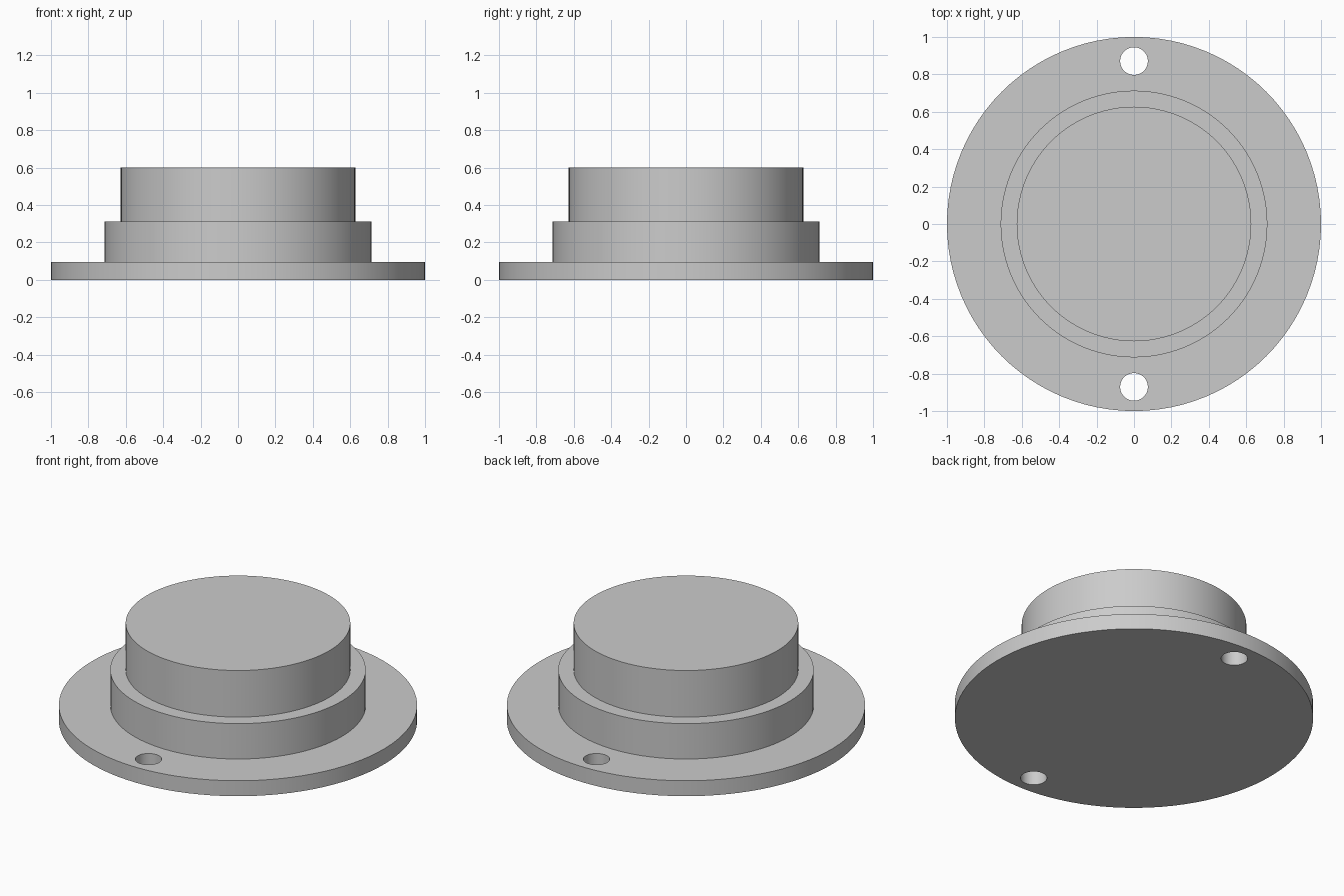
import bpy
import bmesh
from math import cos, sin, tau, radians

default_cube = bpy.data.objects.get("Cube")
if default_cube:
    bpy.data.objects.remove(default_cube, do_unlink=True)

SEGMENTS = 96

grey = bpy.data.materials.new("plain_grey")
grey.use_nodes = True
colour = (0.6, 0.6, 0.6, 1)
grey.diffuse_color = colour
grey.node_tree.nodes["Principled BSDF"].inputs["Base Color"].default_value = colour


def revolve(name, profile, segments, centre_y=0):
    """Closed solid turned about a vertical axis from (radius, height) points."""
    bm = bmesh.new()
    rings = [[bm.verts.new((r * cos(tau * i / segments),
                            centre_y + r * sin(tau * i / segments), z))
              for i in range(segments)] for r, z in profile]
    for low, high in zip(rings, rings[1:]):
        for i in range(segments):
            j = (i + 1) % segments
            bm.faces.new((low[i], low[j], high[j], high[i]))
    bm.faces.new(rings[0][::-1])
    bm.faces.new(rings[-1])
    mesh = bpy.data.meshes.new(name)
    bm.to_mesh(mesh)
    bm.free()
    mesh.materials.append(grey)
    obj = bpy.data.objects.new(name, mesh)
    bpy.context.collection.objects.link(obj)
    return obj


# Wide flange, collar and boss turned as one stepped solid
body = revolve("stepped_flange", [
    (1.0, 0), (1.0, 0.095),
    (0.713, 0.095), (0.713, 0.313),
    (0.627, 0.313), (0.627, 0.6),
], SEGMENTS)

bpy.ops.object.select_all(action="DESELECT")
body.select_set(True)
bpy.context.view_layer.objects.active = body

# Bolt holes through the flange, front and back
for side in (-1, 1):
    cutter = revolve("bolt_hole_cutter", [(0.074, -0.1), (0.074, 0.2)], 48, side * 0.871)
    cutter.hide_render = True
    cut = body.modifiers.new("bolt_hole", "BOOLEAN")
    cut.operation = "DIFFERENCE"
    cut.solver = "EXACT"
    cut.object = cutter
    bpy.ops.object.modifier_apply(modifier=cut.name)
    bpy.data.objects.remove(cutter, do_unlink=True)

# Round walls shade smooth, rims stay crisp
bpy.ops.object.shade_smooth_by_angle(angle=radians(30))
═══
■ TASK OBJECTIVE:
Scan the records above for the string "objects", then select every line that holds it.

■ TASK RESULT:
default_cube = bpy.data.objects.get("Cube")
    bpy.data.objects.remove(default_cube, do_unlink=True)
    obj = bpy.data.objects.new(name, mesh)
    bpy.context.collection.objects.link(obj)
bpy.context.view_layer.objects.active = body
    bpy.data.objects.remove(cutter, do_unlink=True)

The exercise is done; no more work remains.